**How to complete this task:** In the listing below, the answer starts at the line that has "k in cuff_keys]))" and stops after the line that has "low = [on_body(p, 0.012)"; please repeat that part exactly and nothing more.

**Records supplied:**

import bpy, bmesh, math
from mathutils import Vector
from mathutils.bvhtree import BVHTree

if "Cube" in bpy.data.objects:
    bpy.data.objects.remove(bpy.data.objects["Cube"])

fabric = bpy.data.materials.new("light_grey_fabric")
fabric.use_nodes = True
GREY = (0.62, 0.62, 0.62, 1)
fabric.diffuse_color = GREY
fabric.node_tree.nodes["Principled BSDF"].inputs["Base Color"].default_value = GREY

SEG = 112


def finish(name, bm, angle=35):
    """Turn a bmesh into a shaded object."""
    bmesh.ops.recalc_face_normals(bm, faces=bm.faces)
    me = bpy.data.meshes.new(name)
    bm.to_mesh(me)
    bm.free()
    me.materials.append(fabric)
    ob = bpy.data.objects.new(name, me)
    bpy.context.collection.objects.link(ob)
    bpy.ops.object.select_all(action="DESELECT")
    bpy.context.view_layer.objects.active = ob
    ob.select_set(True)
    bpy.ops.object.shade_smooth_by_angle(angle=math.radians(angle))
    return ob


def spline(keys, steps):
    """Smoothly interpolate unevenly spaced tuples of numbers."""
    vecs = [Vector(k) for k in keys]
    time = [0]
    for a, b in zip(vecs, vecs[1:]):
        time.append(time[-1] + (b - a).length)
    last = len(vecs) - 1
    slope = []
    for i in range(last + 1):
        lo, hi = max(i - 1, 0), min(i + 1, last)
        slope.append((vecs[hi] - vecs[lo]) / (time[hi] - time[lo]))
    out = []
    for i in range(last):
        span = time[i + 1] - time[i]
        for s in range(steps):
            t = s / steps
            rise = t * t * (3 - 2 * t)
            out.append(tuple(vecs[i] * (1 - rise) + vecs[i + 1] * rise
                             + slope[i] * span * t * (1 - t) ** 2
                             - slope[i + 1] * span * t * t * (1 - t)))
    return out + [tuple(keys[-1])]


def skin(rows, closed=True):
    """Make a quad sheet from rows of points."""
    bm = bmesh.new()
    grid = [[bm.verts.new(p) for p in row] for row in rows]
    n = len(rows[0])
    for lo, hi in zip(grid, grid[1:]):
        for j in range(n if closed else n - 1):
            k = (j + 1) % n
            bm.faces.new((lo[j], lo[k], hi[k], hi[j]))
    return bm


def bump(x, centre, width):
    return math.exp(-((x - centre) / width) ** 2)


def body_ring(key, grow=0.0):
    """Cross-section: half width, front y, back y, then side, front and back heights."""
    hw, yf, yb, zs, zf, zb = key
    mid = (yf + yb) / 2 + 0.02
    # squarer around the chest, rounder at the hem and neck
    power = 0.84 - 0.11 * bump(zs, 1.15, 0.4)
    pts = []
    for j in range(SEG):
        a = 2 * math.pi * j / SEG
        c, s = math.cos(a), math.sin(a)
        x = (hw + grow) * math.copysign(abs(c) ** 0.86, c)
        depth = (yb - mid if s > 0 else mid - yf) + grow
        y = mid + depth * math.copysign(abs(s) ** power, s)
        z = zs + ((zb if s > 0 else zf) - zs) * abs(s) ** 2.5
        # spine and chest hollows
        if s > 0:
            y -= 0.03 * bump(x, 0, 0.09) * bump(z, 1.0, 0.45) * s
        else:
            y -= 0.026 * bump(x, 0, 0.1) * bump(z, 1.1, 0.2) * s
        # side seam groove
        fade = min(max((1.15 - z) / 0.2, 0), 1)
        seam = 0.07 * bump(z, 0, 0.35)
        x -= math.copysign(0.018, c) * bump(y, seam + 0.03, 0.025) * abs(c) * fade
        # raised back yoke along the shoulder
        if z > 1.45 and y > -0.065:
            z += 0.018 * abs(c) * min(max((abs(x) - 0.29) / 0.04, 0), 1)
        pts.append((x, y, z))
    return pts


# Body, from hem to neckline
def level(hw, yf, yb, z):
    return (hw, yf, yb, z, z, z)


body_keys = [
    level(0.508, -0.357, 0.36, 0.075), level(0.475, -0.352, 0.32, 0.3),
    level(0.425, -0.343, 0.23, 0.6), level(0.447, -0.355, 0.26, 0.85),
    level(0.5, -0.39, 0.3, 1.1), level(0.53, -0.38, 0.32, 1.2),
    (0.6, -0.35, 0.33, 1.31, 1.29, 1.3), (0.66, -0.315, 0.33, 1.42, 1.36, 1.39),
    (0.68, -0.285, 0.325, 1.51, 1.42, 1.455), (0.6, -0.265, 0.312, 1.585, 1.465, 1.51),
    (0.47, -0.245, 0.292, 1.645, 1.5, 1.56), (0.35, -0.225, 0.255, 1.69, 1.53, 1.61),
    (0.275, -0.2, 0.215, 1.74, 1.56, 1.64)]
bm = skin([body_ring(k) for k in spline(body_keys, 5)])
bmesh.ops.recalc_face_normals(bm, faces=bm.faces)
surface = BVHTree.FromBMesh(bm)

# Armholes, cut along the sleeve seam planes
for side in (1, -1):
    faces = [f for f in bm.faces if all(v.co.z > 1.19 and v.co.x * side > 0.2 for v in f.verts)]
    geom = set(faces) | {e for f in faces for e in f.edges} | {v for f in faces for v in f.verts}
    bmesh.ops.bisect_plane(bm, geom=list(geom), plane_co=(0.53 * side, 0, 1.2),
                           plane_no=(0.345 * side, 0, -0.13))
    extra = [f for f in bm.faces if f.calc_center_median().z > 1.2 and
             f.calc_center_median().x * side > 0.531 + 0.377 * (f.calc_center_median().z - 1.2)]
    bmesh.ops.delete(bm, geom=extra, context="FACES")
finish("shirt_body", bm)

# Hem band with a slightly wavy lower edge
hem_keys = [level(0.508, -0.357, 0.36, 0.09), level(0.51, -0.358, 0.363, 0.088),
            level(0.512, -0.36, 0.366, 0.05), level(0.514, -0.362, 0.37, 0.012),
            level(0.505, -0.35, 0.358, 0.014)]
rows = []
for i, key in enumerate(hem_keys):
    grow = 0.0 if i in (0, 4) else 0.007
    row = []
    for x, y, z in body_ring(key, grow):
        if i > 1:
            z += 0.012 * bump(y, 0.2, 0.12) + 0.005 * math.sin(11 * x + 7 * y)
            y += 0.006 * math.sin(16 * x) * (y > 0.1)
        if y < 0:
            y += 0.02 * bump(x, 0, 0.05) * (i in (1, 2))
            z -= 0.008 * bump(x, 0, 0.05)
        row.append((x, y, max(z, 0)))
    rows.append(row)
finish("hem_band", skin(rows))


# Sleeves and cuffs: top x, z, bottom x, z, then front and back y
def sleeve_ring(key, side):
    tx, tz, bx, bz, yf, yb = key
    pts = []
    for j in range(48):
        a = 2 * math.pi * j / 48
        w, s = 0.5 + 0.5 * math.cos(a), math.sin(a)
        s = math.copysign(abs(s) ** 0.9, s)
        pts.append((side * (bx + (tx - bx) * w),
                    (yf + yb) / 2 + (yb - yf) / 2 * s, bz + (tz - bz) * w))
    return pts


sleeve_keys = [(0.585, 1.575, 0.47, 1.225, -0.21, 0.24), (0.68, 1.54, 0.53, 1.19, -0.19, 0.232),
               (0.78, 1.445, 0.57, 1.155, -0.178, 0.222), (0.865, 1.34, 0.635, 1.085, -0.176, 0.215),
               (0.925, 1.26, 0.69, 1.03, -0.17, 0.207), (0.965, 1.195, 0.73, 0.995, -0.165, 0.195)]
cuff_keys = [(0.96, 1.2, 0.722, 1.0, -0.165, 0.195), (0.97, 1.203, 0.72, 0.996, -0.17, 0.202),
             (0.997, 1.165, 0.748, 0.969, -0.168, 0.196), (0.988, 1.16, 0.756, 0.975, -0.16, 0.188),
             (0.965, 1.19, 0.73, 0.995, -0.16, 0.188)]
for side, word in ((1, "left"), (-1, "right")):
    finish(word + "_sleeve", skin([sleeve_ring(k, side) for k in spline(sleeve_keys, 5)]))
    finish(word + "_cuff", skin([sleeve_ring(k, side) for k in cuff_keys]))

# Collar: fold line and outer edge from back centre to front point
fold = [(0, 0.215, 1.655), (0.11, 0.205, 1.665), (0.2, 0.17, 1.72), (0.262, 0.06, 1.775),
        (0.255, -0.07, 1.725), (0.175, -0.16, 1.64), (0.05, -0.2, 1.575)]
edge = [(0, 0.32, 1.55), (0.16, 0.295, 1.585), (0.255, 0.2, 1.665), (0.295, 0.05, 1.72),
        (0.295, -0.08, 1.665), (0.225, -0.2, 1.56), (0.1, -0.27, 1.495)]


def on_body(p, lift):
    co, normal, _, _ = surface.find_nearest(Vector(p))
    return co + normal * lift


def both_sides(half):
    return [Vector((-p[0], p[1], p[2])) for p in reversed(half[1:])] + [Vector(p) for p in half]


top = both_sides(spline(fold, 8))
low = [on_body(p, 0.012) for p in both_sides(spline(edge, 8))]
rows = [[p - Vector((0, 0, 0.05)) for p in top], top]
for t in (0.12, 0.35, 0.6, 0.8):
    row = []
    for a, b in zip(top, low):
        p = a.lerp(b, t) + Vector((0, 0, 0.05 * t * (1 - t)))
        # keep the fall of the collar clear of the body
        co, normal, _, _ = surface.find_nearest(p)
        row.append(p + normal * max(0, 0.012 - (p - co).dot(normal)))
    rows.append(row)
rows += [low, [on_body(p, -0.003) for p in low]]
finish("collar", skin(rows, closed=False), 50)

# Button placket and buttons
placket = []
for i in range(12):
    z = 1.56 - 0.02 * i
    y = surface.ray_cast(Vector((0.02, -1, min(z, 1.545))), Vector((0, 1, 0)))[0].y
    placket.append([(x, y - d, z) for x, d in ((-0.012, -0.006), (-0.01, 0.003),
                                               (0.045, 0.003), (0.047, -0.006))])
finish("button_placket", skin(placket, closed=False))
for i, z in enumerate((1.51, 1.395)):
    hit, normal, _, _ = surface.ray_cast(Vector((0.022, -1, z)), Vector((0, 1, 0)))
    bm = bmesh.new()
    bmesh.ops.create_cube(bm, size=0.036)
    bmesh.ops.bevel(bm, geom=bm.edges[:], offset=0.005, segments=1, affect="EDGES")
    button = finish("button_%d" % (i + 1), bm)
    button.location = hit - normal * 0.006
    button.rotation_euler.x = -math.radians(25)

**The answer:**
    finish(word + "_cuff", skin([sleeve_ring(k, side) for k in cuff_keys]))

# Collar: fold line and outer edge from back centre to front point
fold = [(0, 0.215, 1.655), (0.11, 0.205, 1.665), (0.2, 0.17, 1.72), (0.262, 0.06, 1.775),
        (0.255, -0.07, 1.725), (0.175, -0.16, 1.64), (0.05, -0.2, 1.575)]
edge = [(0, 0.32, 1.55), (0.16, 0.295, 1.585), (0.255, 0.2, 1.665), (0.295, 0.05, 1.72),
        (0.295, -0.08, 1.665), (0.225, -0.2, 1.56), (0.1, -0.27, 1.495)]


def on_body(p, lift):
    co, normal, _, _ = surface.find_nearest(Vector(p))
    return co + normal * lift


def both_sides(half):
    return [Vector((-p[0], p[1], p[2])) for p in reversed(half[1:])] + [Vector(p) for p in half]


top = both_sides(spline(fold, 8))
low = [on_body(p, 0.012) for p in both_sides(spline(edge, 8))]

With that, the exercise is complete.